Adrian Piper (Adrian Margaret Smith Piper, b. 1948) is a first-generation Conceptual artist and analytic philosopher. She attended the New Lincoln School throughout grammar school and high school, and the Art Students’ League during high school. She began exhibiting her artwork internationally at the age of twenty, and graduated from the School of Visual Arts in 1969. While continuing to produce and exhibit her artwork, she received a B.A. in Philosophy with a minor in Medieval and Renaissance Musicology from the City College of New York in 1974 and a Ph.D. in Philosophy from Harvard University in 1981 under the supervision of John Rawls; and studied Kant and Hegel with Dieter Henrich at the University of Heidelberg in 1977-1978. Her formal education lasted a total of 27 years. (For more details, see http://www.adrianpiper.com/biography.shtml.)

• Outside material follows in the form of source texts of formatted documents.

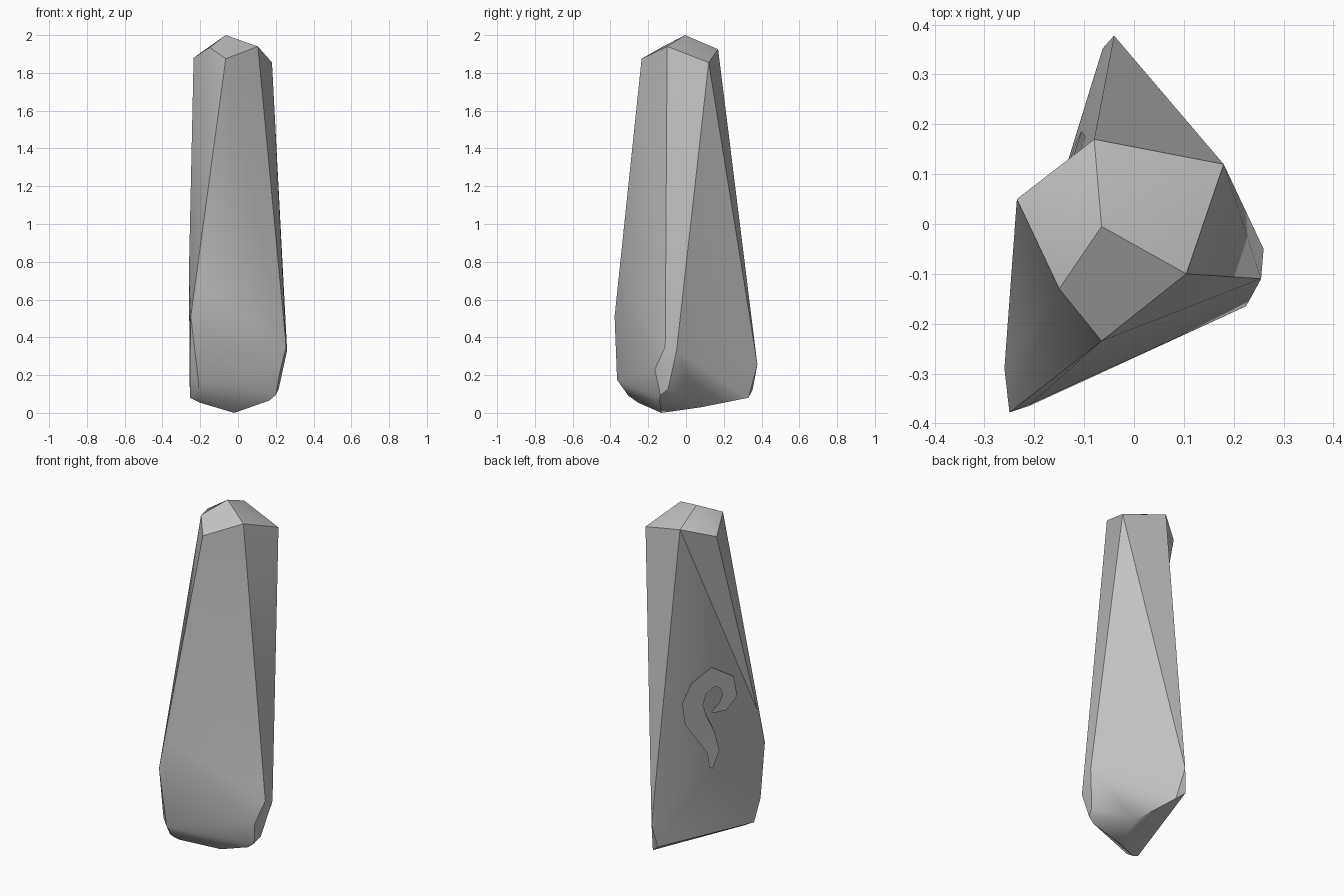
import bpy, bmesh, math
from mathutils import Vector
from mathutils.bvhtree import BVHTree

cube = bpy.data.objects.get("Cube")
if cube:
    bpy.data.objects.remove(cube)

stone = bpy.data.materials.new("grey_stone")
stone.use_nodes = True
color = (0.54, 0.54, 0.54, 1)
stone.diffuse_color = color
stone.node_tree.nodes["Principled BSDF"].inputs["Base Color"].default_value = color


def add_object(name, bm):
    bmesh.ops.recalc_face_normals(bm, faces=bm.faces)
    mesh = bpy.data.meshes.new(name)
    bm.to_mesh(mesh)
    bm.free()
    mesh.materials.append(stone)
    obj = bpy.data.objects.new(name, mesh)
    bpy.context.collection.objects.link(obj)
    return obj


def recess(bm, corner, rule):
    """Hollow the hull beside a corner by turning its edges to the chosen points."""
    corner = Vector(corner)
    vert = min(bm.verts, key=lambda v: (v.co - corner).length)
    ends = [e.other_vert(vert) for e in vert.link_edges]
    for end in sorted((v for v in ends if rule(v.co)), key=lambda v: v.co.z):
        edge = bm.edges.get((vert, end))
        tips = [v for f in edge.link_faces for v in f.verts if v not in edge.verts]
        if bm.edges.get(tips) is None:
            bmesh.utils.edge_rotate(edge, False)


# Standing stone: corners of the faceted block, joined by a convex hull
peak, crown_left = (-.065, -.005, 2), (-.235, .05, 1.88)
crown_right, crown_front = (.105, -.10, 1.94), (-.065, -.235, 1.875)
crown = [peak, crown_left, crown_right, crown_front,
         (-.08, .17, 1.925), (.18, .12, 1.855), (-.15, -.13, 1.935)]
front_left_edge = [(-.205, -.36, .68), (-.25, -.378, .51), (-.26, -.29, .74), (-.255, -.33, .2),
                   (-.255, -.27, .08), (-.21, -.365, .175), (-.205, -.305, .09), (-.205, -.255, .055)]
low_side = (.215, -.095, .125)
side_edge = [low_side, (.26, -.05, .33), (.255, -.11, .35), (.225, -.165, .23),
             (.2, -.135, .095), (.165, -.14, .065)]
back_edge = [(-.04, .378, .255), (-.063, .352, .12), (-.015, .33, .08)]
base = [(-.02, -.13, 0), (.056, .08, .03)]

bm = bmesh.new()
for p in crown + front_left_edge + side_edge + back_edge + base:
    bm.verts.new(p)
bmesh.ops.convex_hull(bm, input=bm.verts)
bmesh.ops.delete(bm, geom=[v for v in bm.verts if not v.link_faces], context='VERTS')

# Shallow hollows on the back, front and lower right faces
for corner in (crown_left, crown_right, crown_front):
    recess(bm, corner, lambda co: co.z < .3)
recess(bm, low_side, lambda co: co.y > .2)
bmesh.ops.recalc_face_normals(bm, faces=bm.faces)
surface = BVHTree.FromBMesh(bm)
body = add_object("standing_stone", bm)

# Hook-shaped relief: a tapered ribbon laid onto the back face
azimuth, tilt = math.radians(35), math.radians(21)
right = Vector((-math.cos(azimuth), -math.sin(azimuth), 0))
out = Vector((-math.sin(azimuth) * math.cos(tilt), math.cos(azimuth) * math.cos(tilt), math.sin(tilt)))
up = out.cross(right)
path = [(.135, .413, .008), (.146, .503, .033), (.107, .591, .05), (.052, .68, .061),
        (.035, .769, .056), (.068, .853, .05), (.146, .914, .053), (.218, .881, .047),
        (.235, .808, .039), (.196, .747, .028), (.14, .72, .006)]

bm = bmesh.new()
pairs = []
for i, (u, v, half) in enumerate(path):
    a, b = path[max(i - 1, 0)], path[min(i + 1, len(path) - 1)]
    side = Vector((a[1] - b[1], b[0] - a[0])).normalized() * half
    pair = []
    for s in (1, -1):
        start = right * (u + s * side.x) + up * (v + s * side.y) + out * 3
        hit = surface.ray_cast(start, -out)[0]
        pair.append(bm.verts.new(hit + out * .015))
    pairs.append(pair)
for (a, b), (c, d) in zip(pairs, pairs[1:]):
    bm.faces.new((a, b, d, c))
relief = bmesh.ops.extrude_face_region(bm, geom=bm.faces[:])
for v in relief["geom"]:
    if isinstance(v, bmesh.types.BMVert):
        v.co -= out * .03
hook = add_object("hook_relief", bm)

for obj in (body, hook):
    bpy.ops.object.select_all(action='DESELECT')
    obj.select_set(True)
    bpy.context.view_layer.objects.active = obj
    bpy.ops.object.shade_smooth_by_angle(angle=math.radians(30))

Eduardo Ralickas is interested in the various ways in which speech acts are delegated to—and relayed by—objects, signs and functions. On May 1st, 2012, he was appointed Associate Curator at Artexte. On May 2nd, he wrote an e-mail to Sophie Bélair Clément inviting her to develop an exhibition project. Between May 3 and September 19, two hundred twenty seven e-mails were exchanged. On September 20, he wrote the present autobiographical note in the form of a citation in response to Sophie Bélair Clément’s e-mail sent on September 17. “‘The speech act in which ‘I’ is spoken will appear, every time it is reproduced, as the very same act to the one who hears it; however, to the one who utters it, it is always a new act.’ Thus it is ‘you’ who fills the empty identity of form, who transforms [opère] the actual difference between the various ‘I’s’ into identity. It is ‘you’ who makes [constitue] the ‘I’ into ‘me’.” (Émile Benveniste, quoted by Louis Marin in La voix excommuniée, Paris: Galilée, 1981, p. 26–27).

David Tomas is an artist and anthropologist. His works and performances have been shown in Canada, the United States and Europe. His latest book is entitled Escape Velocity: Alternative Instruction Prototype for Playing the Knowledge Game (Wedge Publication, 2012).